Many people want to make a change, some people feel forced to make a change. How do you get beyond any obstacles and reinforce the direction you seek to travel?
Persistence may be the key.
More Than Once
How do you start to educate a 3-year-old? Persistent feedback. What about when he or she is eight, ten, or fifteen years old? Persistence feedback.
Your family bought a puppy. How will you train it? Hopefully through repetitive, positive reinforcement. What we call housebroken or house training is the simplest and most common form of learning from persistent behavior.
As people our minds shift from thoughts and analysis, repetitively, across time, to belief. For workplace professionals it often comes down to a belief in what will work, or a belief in what won’t work.
Your team engaged in some training. Will any of it stick? Did it make an impact and how long did that impact last?
What are you programming your mind to believe?
When you decide you are not good at math, good with people, or good at strategy development you have two choices.
First, you can accept this programming and make excuses while you succumb to the belief that you don’t do these things well and it is better for someone else to take the lead.
Or, second, you can change your programming to create belief through successive and persistent behavior that will change the future outcomes.
Yes, some people are more talented in some areas as compared with others. That is true and should not be ignored. However, what will change your future is based on the effort placed on what you will do today.
Do you need more practice?
Practice Reinforces Belief
Training to develop your skills is important. Training for the individual, team, or the entire organization can make a significant difference.
It makes a difference when it changes the beliefs. Beliefs create habits. Habits are what you do each day that create outcomes.
You may have taken a shower this morning or a bath last evening. The positive effects of that won’t last long. You have to do it repetitively, across time.
Persistent behavior that focuses on small wins that build one upon the other is the best way to reinforce positive beliefs about future outcomes.
Pay close attention to what you focus on.
This is exactly why I wrote this book:
Dennis E. Gilbert is a business consultant, speaker (CSPTM), and corporate trainer.

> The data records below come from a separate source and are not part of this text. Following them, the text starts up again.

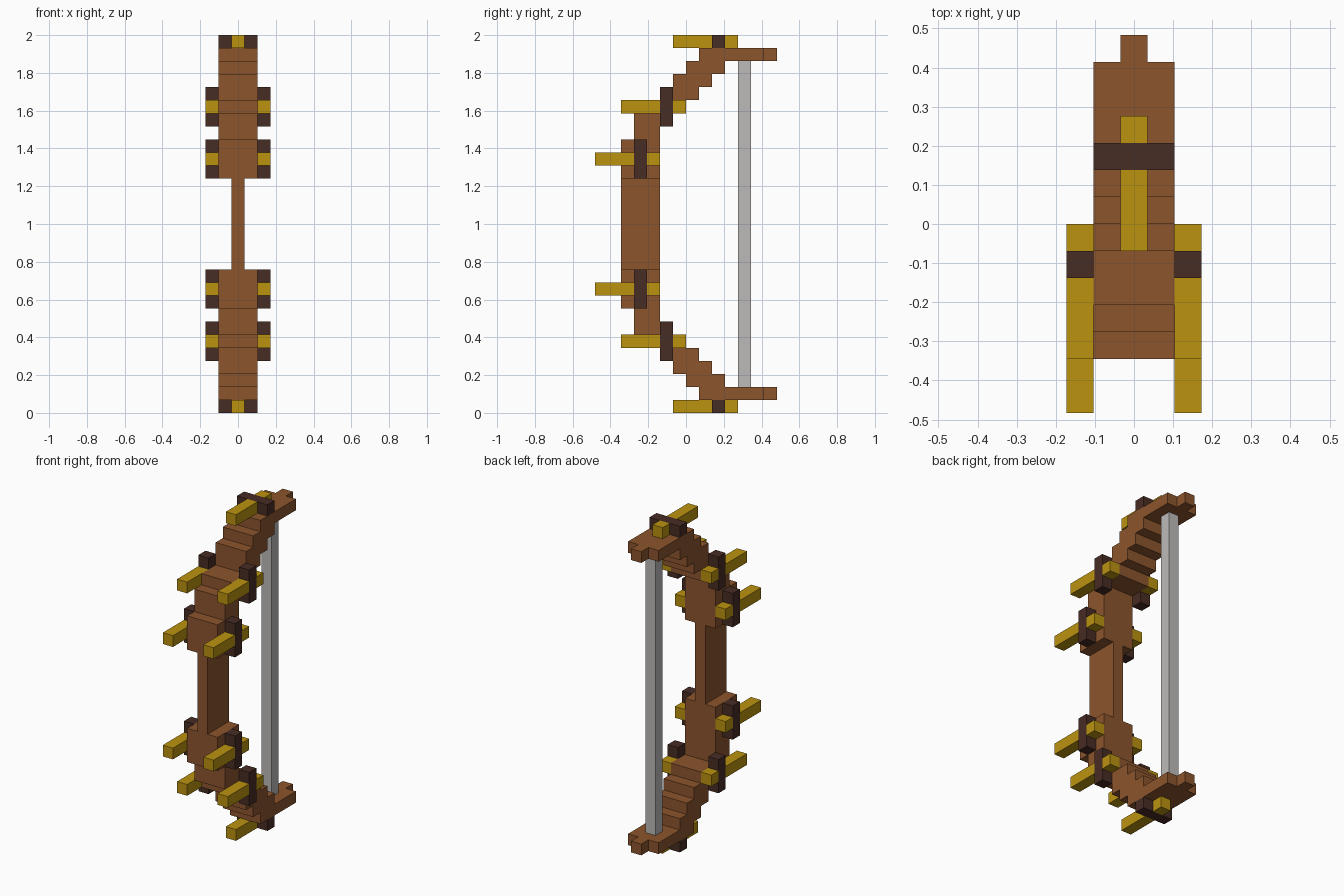
import bpy
import bmesh

cube = bpy.data.objects.get("Cube")
if cube:
    bpy.data.objects.remove(cube)

U = 2 / 29      # one block; all sizes below are in blocks
HEIGHT = 29


def material(name, rgb):
    m = bpy.data.materials.new(name)
    m.use_nodes = True
    m.diffuse_color = (*rgb, 1)
    m.node_tree.nodes["Principled BSDF"].inputs["Base Color"].default_value = (*rgb, 1)
    return m


WOOD = material("brown_wood", (0.265, 0.091, 0.026))
DARK = material("dark_brown", (0.064, 0.025, 0.018))
GOLD = material("gold", (0.50, 0.29, 0.005))
GREY = material("string_grey", (0.51, 0.50, 0.49))


def prism(name, mat, outline, x0, x1, flip=False):
    """Extrude a (y, z) outline from x0 to x1; flip mirrors it top to bottom."""
    bm = bmesh.new()
    verts = [bm.verts.new((x0 * U, y * U, (HEIGHT - z if flip else z) * U))
             for y, z in outline]
    face = bm.faces.new(verts)
    ext = bmesh.ops.extrude_face_region(bm, geom=[face])
    moved = [g for g in ext["geom"] if isinstance(g, bmesh.types.BMVert)]
    bmesh.ops.translate(bm, verts=moved, vec=((x1 - x0) * U, 0, 0))
    bmesh.ops.recalc_face_normals(bm, faces=bm.faces)
    me = bpy.data.meshes.new(name)
    bm.to_mesh(me)
    bm.free()
    me.materials.append(mat)
    ob = bpy.data.objects.new(name, me)
    bpy.context.collection.objects.link(ob)
    return ob


def box(name, mat, x, y, z, flip=False):
    outline = [(y[0], z[0]), (y[1], z[0]), (y[1], z[1]), (y[0], z[1])]
    return prism(name, mat, outline, x[0], x[1], flip)


# Grip and string
box("grip", WOOD, (-0.5, 0.5), (-5, -2), (11, 18))
box("string", GREY, (-0.5, 0.5), (4, 5), (2, 27))

# Stepped limb: (front y, back y, bottom z, top z) of each layer
STEPS = [(-5, -2, 18, 21), (-4, -2, 21, 23), (-3, 0, 23, 24), (-1, 1, 24, 25),
         (-1, 2, 25, 26), (0, 3, 26, 27), (1, 6, 27, 28)]
front = [(s[0], z) for s in STEPS for z in s[2:]]
back = [(s[1], z) for s in STEPS for z in s[2:]]
limb_outline = []
for p in front + back[::-1]:
    # drop points in the middle of a straight run
    if len(limb_outline) > 1 and limb_outline[-1][0] == limb_outline[-2][0] == p[0]:
        limb_outline.pop()
    if not limb_outline or limb_outline[-1] != p:
        limb_outline.append(p)


def spike(name, x, y, z, band_x, band_y, band_z, flip):
    """Gold bar held by a dark band, split where the band crosses it."""
    box(name + "_band", DARK, band_x, band_y, band_z, flip)
    box(name + "_front", GOLD, x, (y[0], band_y[0]), z, flip)
    box(name + "_back", GOLD, x, (band_y[1], y[1]), z, flip)


for half, flip in (("upper", False), ("lower", True)):
    prism(half + "_limb", WOOD, limb_outline, -1.5, 1.5, flip)
    box(half + "_limb_tip", WOOD, (-0.5, 0.5), (6, 7), (27, 28), flip)
    # Spike on the end of the limb
    spike(half + "_end_spike", (-0.5, 0.5), (-1, 4), (28, 29),
          (-1.5, 1.5), (2, 3), (28, 29), flip)
    # Paired spikes on both sides
    for side, x in (("left", (1.5, 2.5)), ("right", (-2.5, -1.5))):
        spike(f"{half}_{side}_inner_spike", x, (-7, -2), (19, 20),
              x, (-4, -3), (18, 21), flip)
        spike(f"{half}_{side}_outer_spike", x, (-5, 0), (23, 24),
              x, (-2, -1), (22, 25), flip)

He is a five-time author and the founder of Appreciative Strategies, LLC. His business focuses on positive human performance improvement solutions through Appreciative Strategies®. Reach him through his website at Dennis-Gilbert.com or by calling +1 646.546.5553.